In recent years, new integrated circuits (ICs) have been developed that can replace “analogue” control ICs and discrete circuits, which are used extensively in all power devices, with those that are, at least in part, “digital” in nature. These internal ICs and circuits perform such control functions as: voltage regulation (VR), power factor correction (PFC), pulse width modulation (PWM) control, internal monitoring/alarms, and external communications.

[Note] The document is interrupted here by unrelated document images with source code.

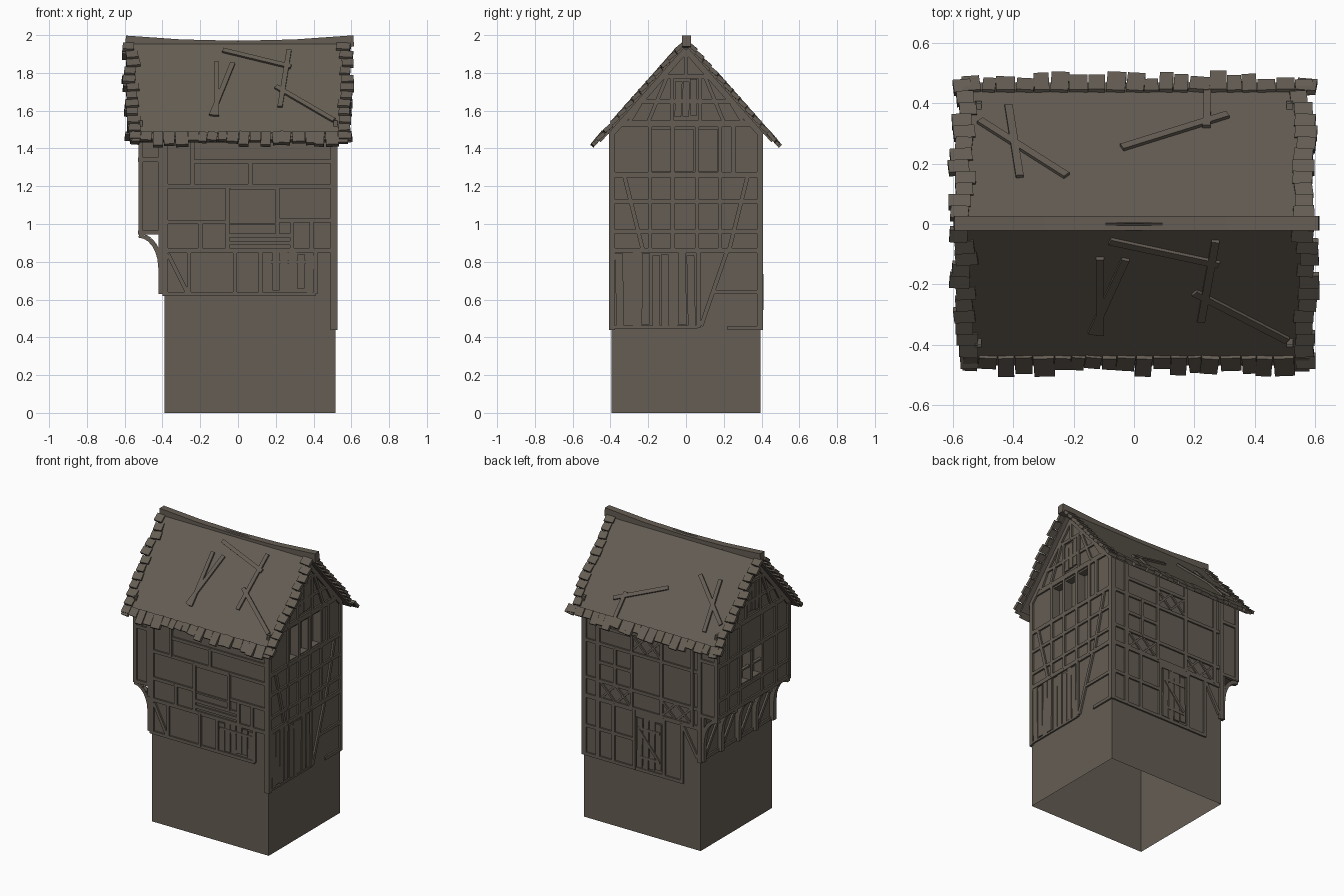
import bpy, bmesh, math, random
from mathutils import Vector, Matrix

random.seed(7)
if "Cube" in bpy.data.objects:
    bpy.data.objects.remove(bpy.data.objects["Cube"])

COLOUR = (0.13, 0.11, 0.088, 1)
wood = bpy.data.materials.new("weathered_brown")
wood.use_nodes = True
wood.diffuse_color = COLOUR
shader = wood.node_tree.nodes["Principled BSDF"]
shader.inputs["Base Color"].default_value = COLOUR
shader.inputs["Roughness"].default_value = 0.9


def finish(name, bm):
    mesh = bpy.data.meshes.new(name)
    bm.to_mesh(mesh)
    bm.free()
    mesh.materials.append(wood)
    obj = bpy.data.objects.new(name, mesh)
    bpy.context.collection.objects.link(obj)
    return obj


def beam(bm, p, q, normal, width, thick, sink=0.01):
    """Box from p to q lying on a surface with the given normal."""
    p, q, n = Vector(p), Vector(q), Vector(normal).normalized()
    d = q - p
    side = n.cross(d.normalized())
    n = d.normalized().cross(side)
    centre = (p + q) / 2 + n * (thick - sink) / 2
    m = Matrix((d, side * width, n * (thick + sink))).transposed().to_4x4()
    bmesh.ops.create_cube(bm, size=1, matrix=Matrix.Translation(centre) @ m)


# House body: gabled prism with an open base, and a jettied upper storey
HALF, EAVE, PITCH = 0.395, 1.5, 1.13


def gabled(name, x0, x1, floor, open_base, holes):
    bm = bmesh.new()
    outline = [(-HALF, floor), (HALF, floor), (HALF, EAVE),
               (0, EAVE + PITCH * HALF), (-HALF, EAVE)]
    face = bm.faces.new([bm.verts.new((x0, y, z)) for y, z in outline])
    moved = bmesh.ops.extrude_face_region(bm, geom=[face])["geom"]
    bmesh.ops.translate(bm, vec=(x1 - x0, 0, 0),
                        verts=[v for v in moved if isinstance(v, bmesh.types.BMVert)])
    bmesh.ops.recalc_face_normals(bm, faces=bm.faces)
    obj = finish(name, bm)
    # Recessed window openings
    cutter_bm = bmesh.new()
    for x, y0, y1, z0, z1 in holes:
        m = Matrix.Translation((x, (y0 + y1) / 2, (z0 + z1) / 2)) @ Matrix.Diagonal((0.1, y1 - y0, z1 - z0, 1))
        bmesh.ops.create_cube(cutter_bm, size=1, matrix=m)
    cutter = finish("window_cutter", cutter_bm)
    cut = obj.modifiers.new("windows", "BOOLEAN")
    cut.operation, cut.solver, cut.object = "DIFFERENCE", "EXACT", cutter
    bpy.context.view_layer.objects.active = obj
    bpy.ops.object.modifier_apply(modifier=cut.name)
    bpy.data.objects.remove(cutter)
    if open_base:
        bm = bmesh.new()
        bm.from_mesh(obj.data)
        base = [f for f in bm.faces if f.calc_center_median().z < 0.001]
        bmesh.ops.delete(bm, geom=base, context="FACES_ONLY")
        bm.to_mesh(obj.data)
        bm.free()


gabled("house_body", -0.39, 0.515, 0, True,
       [(0.515, a, a + 0.1, 1.28, 1.5) for a in (-0.18, -0.06, 0.068)])
gabled("jetty_body", -0.515, -0.385, 0.95, False,
       [(-0.515, a, a + 0.1, 1.1, 1.3) for a in (-0.09, 0.04)])


class Wall:
    """Timber framing on one wall; u runs along the wall, z is height."""

    def __init__(self, name, normal, offset):
        self.name, self.n, self.offset = name, Vector(normal), offset
        self.bm = bmesh.new()

    def at(self, u, z):
        base = self.n * self.offset
        return base + (Vector((u, 0, z)) if self.n.y else Vector((0, u, z)))

    def stick(self, a, b, width=0.022, thick=0.012):
        beam(self.bm, self.at(*a), self.at(*b), self.n, width, thick)

    def rails(self, u0, u1, *heights, width=0.022):
        for z in heights:
            self.stick((u0, z), (u1, z), width, 0.011)

    def posts(self, z0, z1, *places, width=0.022):
        for u in places:
            self.stick((u, z0), (u, z1), width)

    def cross(self, u0, u1, z0, z1):
        self.stick((u0, z0), (u1, z1), 0.014, 0.009)
        self.stick((u0, z1), (u1, z0), 0.014, 0.008)

    def boards(self, u0, u1, z0, z1, count):
        step = (u1 - u0) / count
        for i in range(count):
            u = u0 + (i + 0.5) * step
            lean = random.uniform(-0.004, 0.004)
            self.stick((u - lean, z0 + random.uniform(0, 0.02)),
                       (u + lean, z1 - random.uniform(0, 0.02)),
                       step * 0.88, random.uniform(0.006, 0.011))

    def gable(self):
        rise = EAVE + PITCH * HALF - 0.025
        for s in (-1, 1):
            self.stick((s * 0.4, rise - PITCH * 0.4), (0, rise), 0.03)
            self.stick((s * 0.2, 1.54), (s * 0.1, 1.78), 0.02)
            self.stick((s * 0.3, 1.54), (s * 0.24, 1.64), 0.02)
        self.rails(-0.4, 0.4, 1.53, width=0.035)
        self.rails(-0.25, 0.25, 1.65)
        self.rails(-0.15, 0.15, 1.78)
        self.posts(1.54, 1.78, -0.075, 0.075)
        self.posts(1.78, 1.92, 0)
        self.boards(-0.06, 0.06, 1.56, 1.77, 3)

    def done(self):
        finish(self.name, self.bm)


# Front framing
w = Wall("front_timbers", (0, -1, 0), HALF)
w.posts(0.62, 1.48, -0.385, width=0.03)
w.posts(0.44, 1.48, 0.507, width=0.035)
w.rails(-0.42, 0.52, 0.86, width=0.025)
w.rails(-0.4, 0.41, 0.63)
w.posts(0.63, 0.86, -0.26, -0.015, 0.12, 0.41)
w.stick((-0.37, 0.84), (-0.27, 0.64))
w.boards(0.135, 0.4, 0.64, 0.85, 6)
w.rails(0.14, 0.4, 0.8, width=0.016)
w.rails(-0.37, 0.5, 1.2)
w.rails(-0.37, -0.06, 1.01)
w.rails(0.2, 0.5, 1.02)
w.rails(-0.05, 0.29, 0.94, 0.9)
w.posts(0.86, 1.2, -0.055)
w.posts(0.86, 1.01, -0.2, 0.285, 0.39)
w.posts(0.94, 1.2, 0.21)
w.rails(-0.04, 0.2, 1.185, 1.0, width=0.012)
w.posts(1.2, 1.48, -0.24)
w.rails(-0.24, 0.5, 1.33)
w.posts(1.2, 1.33, 0.065)
w.posts(0.95, 1.48, -0.515, -0.41, width=0.026)
w.rails(-0.53, -0.4, 0.955, 1.34)
w.done()

# Right framing
w = Wall("gable_end_timbers", (1, 0, 0), 0.515)
w.posts(0.44, 1.53, -0.392, 0.392, width=0.03)
w.rails(-0.4, 0.4, 0.86, 1.26, width=0.028)
w.posts(0.86, 1.53, -0.19, -0.07, 0.058, 0.18)
w.rails(-0.4, 0.4, 0.96, 1.12)
w.posts(1.26, 1.53, 0.25)
for s in (-1, 1):
    w.stick((s * 0.325, 1.25), (s * 0.23, 0.87))
w.boards(-0.375, -0.19, 0.46, 0.85, 4)
w.boards(-0.18, 0.05, 0.45, 0.85, 5)
w.posts(0.45, 0.86, 0.065)
w.stick((0.215, 0.85), (0.08, 0.46))
w.rails(0.15, 0.4, 0.64)
w.rails(0.22, 0.4, 0.45)
w.rails(-0.4, 0.06, 0.455, width=0.014)
w.gable()
w.done()

# Back framing with door
w = Wall("back_timbers", (0, 1, 0), HALF)
w.posts(0.44, 1.48, 0.507, 0.4, width=0.03)
w.posts(0.62, 1.48, -0.385, width=0.03)
w.posts(0.95, 1.48, -0.515, width=0.026)
w.rails(-0.53, -0.4, 0.955, 1.34)
w.posts(0.44, 0.86, 0.28, 0.12, -0.11, -0.25)
w.rails(-0.25, 0.52, 0.45)
w.rails(-0.4, 0.52, 0.86, width=0.03)
w.rails(0.12, 0.5, 0.65)
w.stick((-0.26, 0.84), (-0.37, 0.65))
w.boards(-0.09, 0.1, 0.46, 0.82, 4)
w.rails(-0.12, 0.13, 0.83, width=0.03)
w.rails(-0.08, 0.09, 0.54, 0.74, width=0.018)
w.stick((-0.07, 0.55), (0.08, 0.73), 0.018, 0.016)
w.rails(-0.4, 0.52, 0.99, 1.25)
w.posts(0.86, 1.48, 0.14, -0.09, -0.33)
w.posts(0.99, 1.25, 0.27)
w.rails(-0.09, 0.14, 1.39)
w.rails(0.14, 0.4, 1.12, 1.37)
for u, z in ((0.15, 0.87), (0.27, 0.87), (-0.2, 0.87), (-0.32, 0.87), (-0.08, 1.27), (0.03, 1.27)):
    w.cross(u, u + 0.11, z, z + 0.11)
w.done()

# Jetty end framing
w = Wall("jetty_timbers", (-1, 0, 0), 0.515)
w.posts(0.95, 1.53, -0.392, 0.392, width=0.03)
w.rails(-0.4, 0.4, 0.96, 1.32, width=0.028)
w.rails(-0.4, 0.4, 1.08)
w.posts(0.95, 1.53, -0.25, -0.1, 0.15, 0.28)
w.posts(1.1, 1.3, 0.025, width=0.03)
w.rails(-0.1, 0.15, 1.2, width=0.012)
w.gable()
w.done()
w = Wall("lower_jetty_side_timbers", (-1, 0, 0), 0.39)
w.rails(-0.4, 0.4, 0.64, 0.86)
w.posts(0.63, 0.95, -0.385, -0.19, 0, 0.19, 0.385, width=0.03)
for u in (-0.36, -0.17, 0.03, 0.22):
    w.stick((u, 0.84), (u + 0.13, 0.66))
w.done()

# Curved jetty brackets
bm = bmesh.new()
for y in (-0.385, -0.19, 0, 0.19, 0.385):
    arc = [Vector((-0.525 + 0.115 * math.sin(a), y, 0.77 + 0.17 * math.cos(a)))
           for a in (i * math.pi / 12 for i in range(7))]
    for p, q in zip(arc, arc[1:]):
        beam(bm, p, q, (0, 1, 0), 0.025, 0.015, 0.015)
    beam(bm, (-0.405, y, 0.63), (-0.405, y, 0.95), (0, 1, 0), 0.03, 0.015, 0.015)
finish("jetty_brackets", bm)


# Roof slopes, ragged shingles and loose planks
def slope(x, y, lift=0.0):
    return Vector((x, y, 1.97 - PITCH * abs(y) + lift))


planks = {-1: [(-0.113, 0.107, -0.113, 0.358), (-0.028, 0.11, -0.14, 0.355), (-0.08, 0.05, 0.28, 0.127),
               (0.27, 0.05, 0.222, 0.315), (0.2, 0.22, 0.507, 0.378)],
          1: [(-0.51, 0.335, -0.223, 0.153), (-0.415, 0.385, -0.378, 0.15),
              (-0.04, 0.246, 0.31, 0.355), (0.243, 0.45, 0.24, 0.315)]}
roof, shingles, loose = bmesh.new(), bmesh.new(), bmesh.new()
for s in (-1, 1):
    up = Vector((0, s * PITCH, 1))
    beam(roof, slope(0, 0), slope(0, s * 0.465), up, 1.12, 0.004, 0.018)
    # Eaves shingles
    x = -0.565
    while x < 0.56:
        width = random.uniform(0.045, 0.075)
        beam(shingles, slope(x + width / 2, s * 0.435, 0.004),
             slope(x + width / 2 + random.uniform(-0.008, 0.008), s * random.uniform(0.47, 0.497)),
             up, width * 0.95, random.uniform(0.01, 0.016), 0.008)
        x += width
    # Verge shingles
    for e in (-1, 1):
        for i in range(12):
            y = 0.015 + i * 0.038
            x = e * 0.568 + random.uniform(-0.012, 0.012) - 0.01 * (i > 8) * e
            beam(shingles, slope(x, s * y),
                 slope(x + random.uniform(-0.006, 0.006), s * (y + 0.04), 0.012),
                 up, random.uniform(0.055, 0.075), 0.01, 0.012)
    for x0, y0, x1, y1 in planks[s]:
        beam(loose, slope(x0, s * y0), slope(x1, s * y1), up, 0.026, 0.016)
finish("roof_slopes", roof)
finish("edge_shingles", shingles)
finish("loose_roof_planks", loose)

# Sagging ridge beam
bm = bmesh.new()
ridge = [Vector((x, 0.003, 1.945 + 0.028 * (x / 0.6) ** 2)) for x in (-0.595, -0.3, 0, 0.3, 0.612)]
for p, q in zip(ridge, ridge[1:]):
    beam(bm, p, q, (0, 0, 1), 0.048, 0.025, 0.035)
finish("ridge_beam", bm)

The advantage of these digital ICs is that they can be programmed by engineers with digital or analogue electronics training. And, since the Universities are pumping out more digital (e.g., computer science) than analogue engineers these days, these digital ICs are becoming attractive. However, at present the cost of these digital ICs (along with NRE for the equipment needed to program the devices) is still higher than for the mature analogue ICs. Nonetheless, some predict that these IC costs will become equal within the next 12 months or so. A potential disadvantage of these digital ICs is that, by their nature, they require a high speed clock to operate, which can add to the radiated and conducted noise coming from the power supply or converter. However, advanced functions such as fault diagnostics/prevention and improved power efficiencies are among the promises of the new digital control ICs.